Since shutting the door to his career, Bilahari has clearly left diplomacy at the door

Ever since his retirement from official diplomacy, former Ambassador-at-Large Bilahari Kaukisan has become a vocal commentator on just about anything. His latest opus relates to the rejection of teenage footballer Benjamin Davis’s application for deferment of his National Service (NS). In the latest airing of his two cents worth, Kaukisan has opined that Davis’ signing with Fulham Football Club is “no different in principle” from other male Singaporeans” deferment of overseas study or work opportunities.

Despite not being an avid follower of the English Premier League (EPL), I would disagree with Kaukisan’s rather dismissive tome. Firstly, football is a strenuous sport which requires strength and stamina. These are characteristics that are most prominent when one is young. As such, it makes sense to devote time and energies to these pursuits where one is young. Other opportunities which are not of a physical nature can arguably be postponed. In such cases, I would agree that there is no need for NS to be deferred. Given that football is a sport that is largely dominated by the young, I do think there is a very strong case for deferment to be granted.

For instance, if person A is granted an opportunity to study medicine at a prestigious university, this chance will still be just as viable after NS. Your mental capability would not have aged in 2 years and you can always keep your mind agile and active by other activities. In Davis’ case, 2 years in NS will set him back in the international stage as he would have physically lost out 2 years of his youth, stamina and agility. Professional football is not a sport that lasts a lifetime. It has a shelf life, Quite different from a doctor. It therefore makes sense to strike while the iron is hot.

I wonder if forcing males to give up 2 years of their lives have made us all rather uncharitable to others who may not have to. If that is the case, then our anger should be directed at NS and not someone else’s opportunity, Frankly, many detractors are just subconsciously displaying a classic case of “sour grapes”.

Yes, Fulham is not a Singaporean club. But isn’t that what international footballers all do? Cristiano Ronaldo plays for Italian club Juventus but he still plays for Portugal’s national team. Playing for a foreign club doesn’t mean you stop representing your home country? In fact, I would argue that the player would benefit from the training offered by their club to play even better for their country in international competitions.

This is especially the case for Singapore where despite throwing money at training and buying players, we still have not made much headway. Perhaps what we need is for a talented player such as Davis to have the chance to train at an international club to up his game. He could bring back much valuable insight. Look at Fandi Ahmad. Do you not think that his training in The Netherlands upped his game?
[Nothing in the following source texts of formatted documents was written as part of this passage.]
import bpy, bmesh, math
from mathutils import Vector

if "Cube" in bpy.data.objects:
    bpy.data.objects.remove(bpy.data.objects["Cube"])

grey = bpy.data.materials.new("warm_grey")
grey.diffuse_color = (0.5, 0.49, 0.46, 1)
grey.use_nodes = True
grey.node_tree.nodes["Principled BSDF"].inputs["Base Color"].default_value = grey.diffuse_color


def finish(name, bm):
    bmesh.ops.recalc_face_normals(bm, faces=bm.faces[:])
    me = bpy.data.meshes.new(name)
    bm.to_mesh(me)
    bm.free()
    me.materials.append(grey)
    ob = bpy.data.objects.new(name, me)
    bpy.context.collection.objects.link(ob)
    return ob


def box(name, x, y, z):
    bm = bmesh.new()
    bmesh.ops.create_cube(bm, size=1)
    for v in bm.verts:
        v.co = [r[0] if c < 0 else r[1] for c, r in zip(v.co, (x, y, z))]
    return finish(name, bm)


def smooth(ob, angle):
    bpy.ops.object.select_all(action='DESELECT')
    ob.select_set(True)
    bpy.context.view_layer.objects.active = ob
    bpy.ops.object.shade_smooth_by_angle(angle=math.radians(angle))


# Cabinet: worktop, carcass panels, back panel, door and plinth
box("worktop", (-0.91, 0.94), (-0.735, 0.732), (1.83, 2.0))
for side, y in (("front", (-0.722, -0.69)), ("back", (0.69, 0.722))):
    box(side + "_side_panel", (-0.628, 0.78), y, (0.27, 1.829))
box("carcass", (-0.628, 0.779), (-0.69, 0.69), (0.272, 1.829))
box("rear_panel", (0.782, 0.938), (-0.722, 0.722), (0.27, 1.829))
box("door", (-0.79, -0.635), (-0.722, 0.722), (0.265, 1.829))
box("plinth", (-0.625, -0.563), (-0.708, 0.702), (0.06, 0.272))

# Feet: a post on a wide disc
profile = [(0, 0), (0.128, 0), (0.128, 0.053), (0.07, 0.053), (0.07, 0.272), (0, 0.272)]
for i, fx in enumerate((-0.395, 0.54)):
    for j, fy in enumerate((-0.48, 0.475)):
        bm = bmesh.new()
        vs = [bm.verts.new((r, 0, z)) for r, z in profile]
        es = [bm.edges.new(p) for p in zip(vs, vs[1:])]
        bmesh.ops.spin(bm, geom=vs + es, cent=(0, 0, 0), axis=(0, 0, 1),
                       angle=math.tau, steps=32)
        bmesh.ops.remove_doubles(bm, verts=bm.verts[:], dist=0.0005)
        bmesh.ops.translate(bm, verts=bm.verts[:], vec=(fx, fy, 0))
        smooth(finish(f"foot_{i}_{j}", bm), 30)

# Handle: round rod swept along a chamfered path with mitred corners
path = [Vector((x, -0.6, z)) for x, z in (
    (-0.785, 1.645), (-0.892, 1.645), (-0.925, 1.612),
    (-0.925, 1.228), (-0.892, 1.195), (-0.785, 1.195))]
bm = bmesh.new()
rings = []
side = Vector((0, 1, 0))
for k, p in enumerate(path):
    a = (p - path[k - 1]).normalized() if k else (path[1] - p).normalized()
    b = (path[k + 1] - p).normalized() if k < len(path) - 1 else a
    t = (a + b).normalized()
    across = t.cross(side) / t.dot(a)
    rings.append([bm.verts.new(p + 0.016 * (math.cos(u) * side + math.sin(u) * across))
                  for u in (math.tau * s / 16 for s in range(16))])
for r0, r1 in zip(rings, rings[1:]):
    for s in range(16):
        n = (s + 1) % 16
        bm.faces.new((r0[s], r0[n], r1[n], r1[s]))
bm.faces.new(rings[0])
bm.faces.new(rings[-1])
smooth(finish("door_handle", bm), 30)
I think Baiahari and other critics are confusing club football and nationality. They are also forgetting that some careers are physical in nature where age does count. Added to that is a resentment for NS in general and sensitivity for anyone who may not have to go through the pain of giving up 2 years of their life. If NS were not compulsory, this just wouldn’t be an issue and do we really need NS? That’s another debate but I leave you with that thought.

Since shutting the door to his career, Bilahari has clearly left diplomacy at the door.